When in the grips of an eating disorder, your whole world is food and exercise and weight; there’s no space for sex. It’s just not something that the brain and body have the bandwidth for. The same is true of many chronic illnesses. But as an adult in a relationship, I want to have sex. So, my boyfriend and I are on a bit of a journey of discovery in the bedroom. It’s not always easy.
Aussie singer Kasey Chambers shares her experience of having an eating disorder in the video below. Post continues after video.
For a long time, my eating disorder had been my partner in life — now I’m letting someone else in. To start with, I have to allow myself to have it. Anorexia tells you that you’re not worthwhile and that you don’t deserve pleasure. At its most stark that’s about not being allowed pleasure with food. But it’s also about denying enjoyment in other ways. Who am I to be granted the fun and frisson of sex? Why am I deserving of an orgasm?
There have been lots of studies about the loss of libido and sex drive that comes with an eating disorder. Some say it’s a physical result of malnutrition, upsetting the endocrine system, while others point to the personality traits that make someone susceptible to an eating disorder also resulting in obsession, regulation, and self-destructive tendencies.
To enjoy sex, you have to be present and in the moment. Eating disorders take over every aspect of your life so that each waking moment is focused on food and the body. You’re self-centered because the illness makes you this way. Obsession with the body doesn’t allow for letting go. I’ve had to learn to try to switch my thought processes away from counting calories and worrying about food, and fully absorb myself in sex. There should be a joy in being present in your own skin, rather than anxiety. Throwing yourself into the moment is necessary for great sex, but there can be a hesitation to do so when you’re in the depths of an eating disorder.

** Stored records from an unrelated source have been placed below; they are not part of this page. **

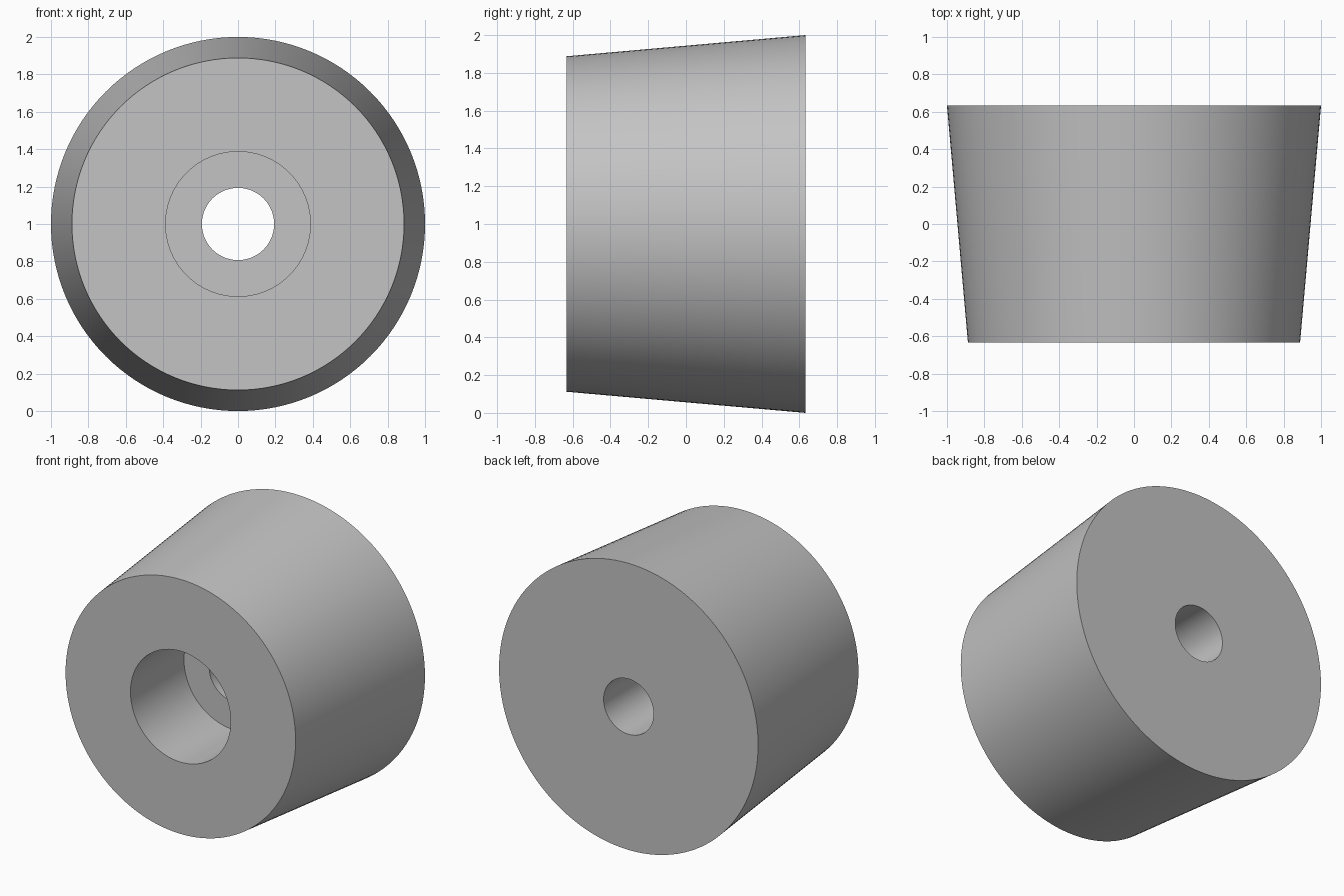
import bpy, bmesh, math
from mathutils import Matrix, Vector

cube = bpy.data.objects.get("Cube")
if cube:
    bpy.data.objects.remove(cube, do_unlink=True)

# Plain grey material
grey = bpy.data.materials.new("plain grey")
grey.use_nodes = True
colour = (0.55, 0.55, 0.55, 1.0)
grey.diffuse_color = colour
grey.node_tree.nodes["Principled BSDF"].inputs["Base Color"].default_value = colour

# Half section as (radius, y): tapered outside, counterbore, through hole
HALF = 0.633
FLOOR = -HALF + 0.59
SEGMENTS = 128
profile = [(0.888, -HALF), (1.0, HALF), (0.193, HALF),
           (0.193, FLOOR), (0.387, FLOOR), (0.387, -HALF)]

# Revolve the section around the front-to-back axis
bm = bmesh.new()
rings = []
for i in range(SEGMENTS):
    a = 2 * math.pi * i / SEGMENTS
    rings.append([bm.verts.new((r * math.sin(a), y, 1 + r * math.cos(a)))
                  for r, y in profile])
for i, ring in enumerate(rings):
    following = rings[(i + 1) % SEGMENTS]
    for j in range(len(profile)):
        k = (j + 1) % len(profile)
        bm.faces.new((ring[j], ring[k], following[k], following[j]))
bmesh.ops.recalc_face_normals(bm, faces=bm.faces)

mesh = bpy.data.meshes.new("tapered_bushing")
bm.to_mesh(mesh)
bm.free()
mesh.materials.append(grey)
bushing = bpy.data.objects.new("tapered_bushing", mesh)
bpy.context.collection.objects.link(bushing)

# Smooth walls with crisp rims
bpy.ops.object.select_all(action="DESELECT")
bushing.select_set(True)
bpy.context.view_layer.objects.active = bushing
bpy.ops.object.shade_smooth_by_angle(angle=math.radians(30))
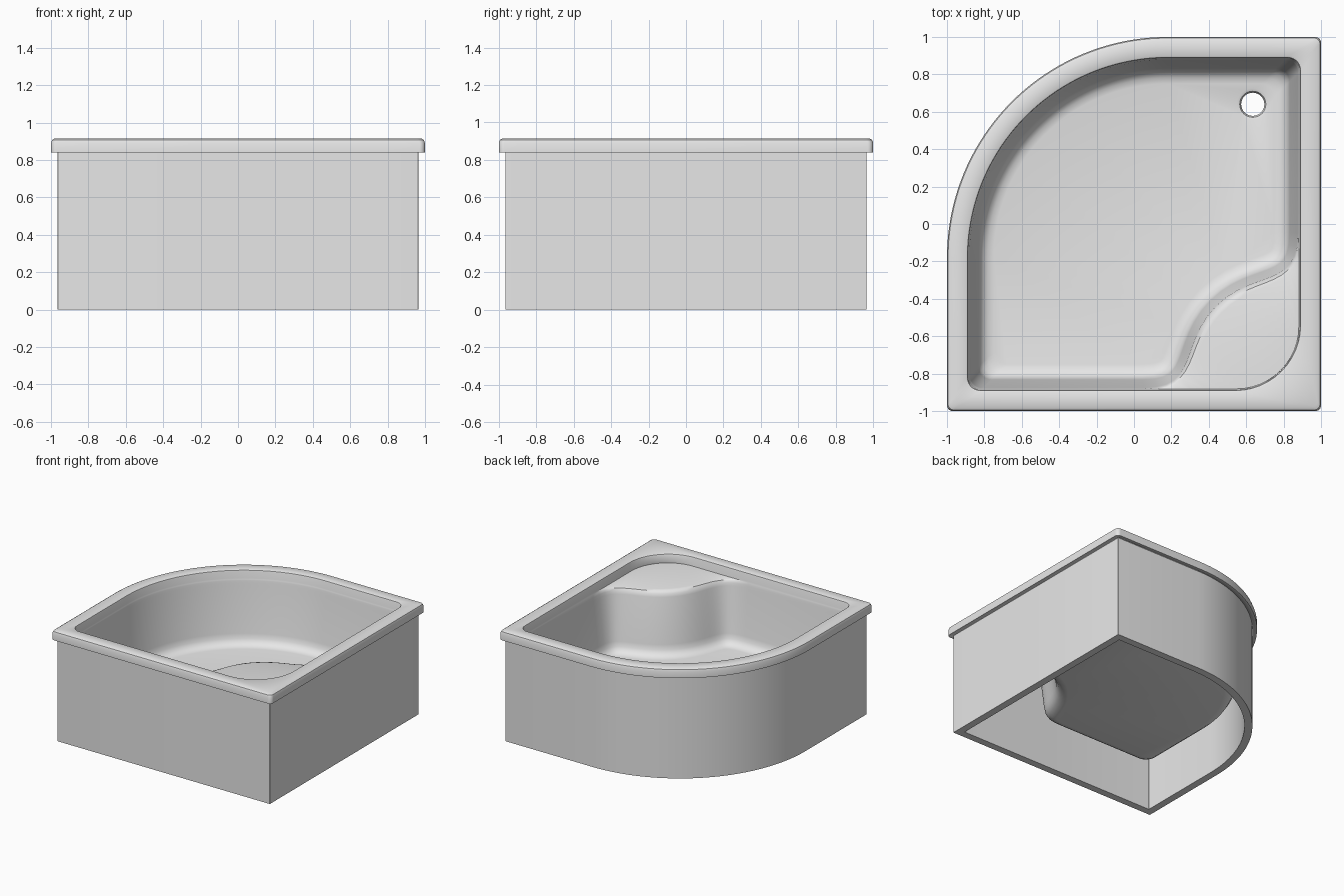
import bpy, bmesh
from math import sin, cos, pi
from mathutils import Vector
from mathutils.geometry import interpolate_bezier

cube = bpy.data.objects.get("Cube")
if cube:
    bpy.data.objects.remove(cube, do_unlink=True)

grey = bpy.data.materials.new("light grey acrylic")
grey.use_nodes = True
grey.diffuse_color = (0.8, 0.8, 0.8, 1)
grey.node_tree.nodes["Principled BSDF"].inputs["Base Color"].default_value = (0.8, 0.8, 0.8, 1)

LIP = 0.11      # inset of the basin edge from the rim
ARC = 0.18      # offset of the centre of the big quarter arc
WING = 0.05     # where the seat section starts on each straight side


def arc(cx, cy, r, start, end, n):
    angles = [start + (end - start) * i / (n - 1) for i in range(n)]
    return [Vector((cx + r * cos(a), cy + r * sin(a))) for a in angles]


def seat_curve(inset, extra):
    """S-shaped seat front, moved towards the basin by the inset."""
    edge = LIP - 1
    half = interpolate_bezier(Vector((WING, edge)), Vector((WING + 0.32, edge)),
                              Vector((0.25, -0.65)), Vector((0.45, -0.45)), 13)
    half = [Vector(p[:2]) for p in half]
    pts = half + [Vector((-p.y, -p.x)) for p in reversed(half[:-1])]
    last = len(pts) - 1
    result = []
    for i, p in enumerate(pts):
        t = (pts[min(i + 1, last)] - pts[max(i - 1, 0)]).normalized()
        shift = inset - LIP + extra * sin(pi * i / last)
        result.append(p + Vector((-t.y, t.x)) * shift)
    return result


def outline(d, r, seat_r=None, seat=False, extra=0):
    """Counter-clockwise quadrant outline, inset by d with corner radius r."""
    e = 1 - d
    c = e - r
    pts = arc(-c, -c, r, pi, 1.5 * pi, 8)
    if seat:
        pts += seat_curve(d, extra)
    else:
        s = seat_r or r
        k = e - s
        wing = [WING + (k - WING) * i / 6 for i in range(6)]
        pts += [Vector((x, -e)) for x in wing]
        pts += arc(k, -k, s, -pi / 2, 0, 13)
        pts += [Vector((e, -x)) for x in reversed(wing)]
    pts += arc(c, c, r, 0, pi / 2, 8)
    pts += arc(ARC, -ARC, 1 - d + ARC, pi / 2, pi, 41)
    return pts


def add_ring(bm, pts, z):
    return [bm.verts.new((p.x, p.y, z)) for p in pts]


def bridge(bm, a, b):
    n = len(a)
    for i in range(n):
        j = (i + 1) % n
        bm.faces.new((a[i], a[j], b[j], b[i]))


def finish(bm, name):
    mesh = bpy.data.meshes.new(name)
    bm.to_mesh(mesh)
    bm.free()
    ob = bpy.data.objects.new(name, mesh)
    bpy.context.collection.objects.link(ob)
    mesh.materials.append(grey)
    bpy.ops.object.select_all(action='DESELECT')
    ob.select_set(True)
    bpy.context.view_layer.objects.active = ob
    bpy.ops.object.shade_smooth_by_angle(angle=0.6)
    return ob


# Skirt: hollow wall under the rim
bm = bmesh.new()
walls = [add_ring(bm, outline(d, 0.004), z)
         for d, z in ((0.035, 0.85), (0.035, 0), (0.095, 0), (0.095, 0.85))]
for i in range(4):
    bridge(bm, walls[i], walls[(i + 1) % 4])
bmesh.ops.recalc_face_normals(bm, faces=bm.faces)
finish(bm, "skirt")

# Tray: rim, seat and basin in one shell
bm = bmesh.new()
rings = []
# Rim from underside, over the top, down to the seat level
for d, r, z, s in ((0.036, 0.01, 0.84, None), (0, 0.03, 0.84, None), (0, 0.03, 0.89, None),
                   (0.006, 0.03, 0.907, None), (0.02, 0.03, 0.915, None),
                   (0.102, 0.07, 0.915, 0.35), (0.109, 0.07, 0.911, 0.35),
                   (0.112, 0.07, 0.902, 0.35), (0.117, 0.07, 0.85, 0.34),
                   (0.119, 0.07, 0.842, 0.33)):
    rings.append(add_ring(bm, outline(d, r, s), z))
# Seat front with a rounded lip, basin wall and floor fillet
for d, z, extra in ((0.12, 0.838, -0.04), (0.121, 0.832, -0.018), (0.123, 0.815, -0.005),
                    (0.126, 0.79, 0), (0.168, 0.42, 0), (0.176, 0.38, 0),
                    (0.193, 0.353, 0), (0.218, 0.336, 0), (0.25, 0.33, 0)):
    rings.append(add_ring(bm, outline(d, 0.07, seat=True, extra=extra), z))
for a, b in zip(rings, rings[1:]):
    bridge(bm, a, b)
# Drain opening
drain = [add_ring(bm, arc(0.635, 0.64, r, 0, 2 * pi, 33)[:-1], z)
         for r, z in ((0.085, 0.33), (0.07, 0.325), (0.062, 0.31), (0.062, 0.29))]
for a, b in zip(drain, drain[1:]):
    bridge(bm, a, b)
# Floor between basin and drain
edges = [e for e in bm.edges if e.is_boundary
         and all(v in rings[-1] or v in drain[0] for v in e.verts)]
fill = bmesh.ops.triangle_fill(bm, edges=edges, use_beauty=True, normal=(0, 0, 1))
for f in fill["geom"]:
    if isinstance(f, bmesh.types.BMFace):
        f.normal_update()
        if f.normal.z < 0:
            f.normal_flip()
tray = finish(bm, "tray")
shell = tray.modifiers.new("shell", 'SOLIDIFY')
shell.thickness = 0.015
shell.offset = -1
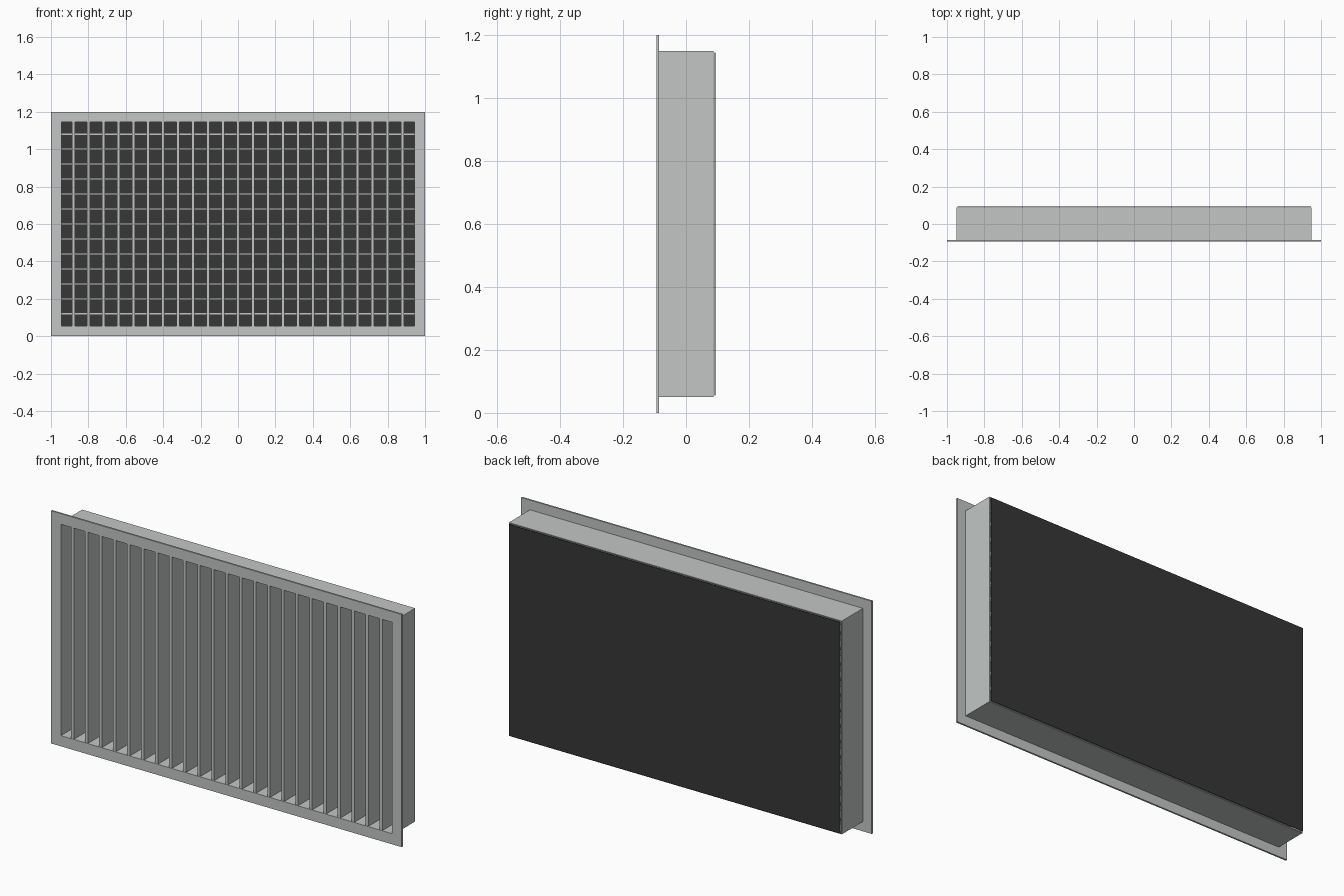
import bpy
import bmesh
from mathutils import Matrix

cube = bpy.data.objects.get("Cube")
if cube:
    bpy.data.objects.remove(cube, do_unlink=True)


def material(name, color):
    mat = bpy.data.materials.new(name)
    mat.use_nodes = True
    mat.diffuse_color = color
    mat.node_tree.nodes["Principled BSDF"].inputs["Base Color"].default_value = color
    return mat


METAL = material("light grey metal", (0.54, 0.565, 0.56, 1))
DARK = material("dark backing", (0.038, 0.038, 0.038, 1))
MID_Z = 0.6


def finish(name, bm, mat):
    bmesh.ops.recalc_face_normals(bm, faces=bm.faces)
    mesh = bpy.data.meshes.new(name)
    bm.to_mesh(mesh)
    bm.free()
    mesh.materials.append(mat)
    obj = bpy.data.objects.new(name, mesh)
    bpy.context.collection.objects.link(obj)
    return obj


def box(name, x, y, z, mat):
    """Box given by its (low, high) range on each axis."""
    bm = bmesh.new()
    ranges = (x, y, z)
    size = [hi - lo for lo, hi in ranges]
    mid = [(hi + lo) / 2 for lo, hi in ranges]
    bmesh.ops.create_cube(bm, size=1, matrix=Matrix.Translation(mid) @ Matrix.Diagonal((*size, 1)))
    return finish(name, bm, mat)


def ring(name, outer, inner, y0, y1, mat):
    """Rectangular tube along y; outer and inner are half sizes in x and z."""
    bm = bmesh.new()
    corners = ((-1, -1), (1, -1), (1, 1), (-1, 1))
    loops = [[bm.verts.new((sx * w, y, MID_Z + sz * h)) for sx, sz in corners]
             for (w, h), y in ((outer, y0), (outer, y1), (inner, y1), (inner, y0))]
    for i, loop in enumerate(loops):
        after = loops[(i + 1) % 4]
        for j in range(4):
            k = (j + 1) % 4
            bm.faces.new((loop[j], loop[k], after[k], after[j]))
    return finish(name, bm, mat)


# Front flange and the duct sleeve behind it
OPENING = (0.945, 0.545)
ring("front_flange", (1.0, 0.6), OPENING, -0.094, -0.085, METAL)
ring("duct_sleeve", (0.95, 0.55), OPENING, -0.085, 0.087, METAL)

# Upright blades in front
for i in range(23):
    x = (i - 11) * 0.08
    box(f"vertical_blade_{i + 1}", (x - 0.008, x + 0.008), (-0.092, 0.003),
        (MID_Z - OPENING[1], MID_Z + OPENING[1]), METAL)

# Level blades behind them
for i in range(13):
    z = MID_Z + (i - 6) * 0.08
    box(f"horizontal_blade_{i + 1}", (-OPENING[0], OPENING[0]), (0.008, 0.08),
        (z - 0.0055, z + 0.0055), METAL)

# Dark plate closing the rear, with a narrow gap to the sleeve
box("back_plate", (-0.945, 0.945), (0.091, 0.094), (0.055, 1.145), DARK)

Control is what it’s all about — and control has no place in sex, or at least not good sex.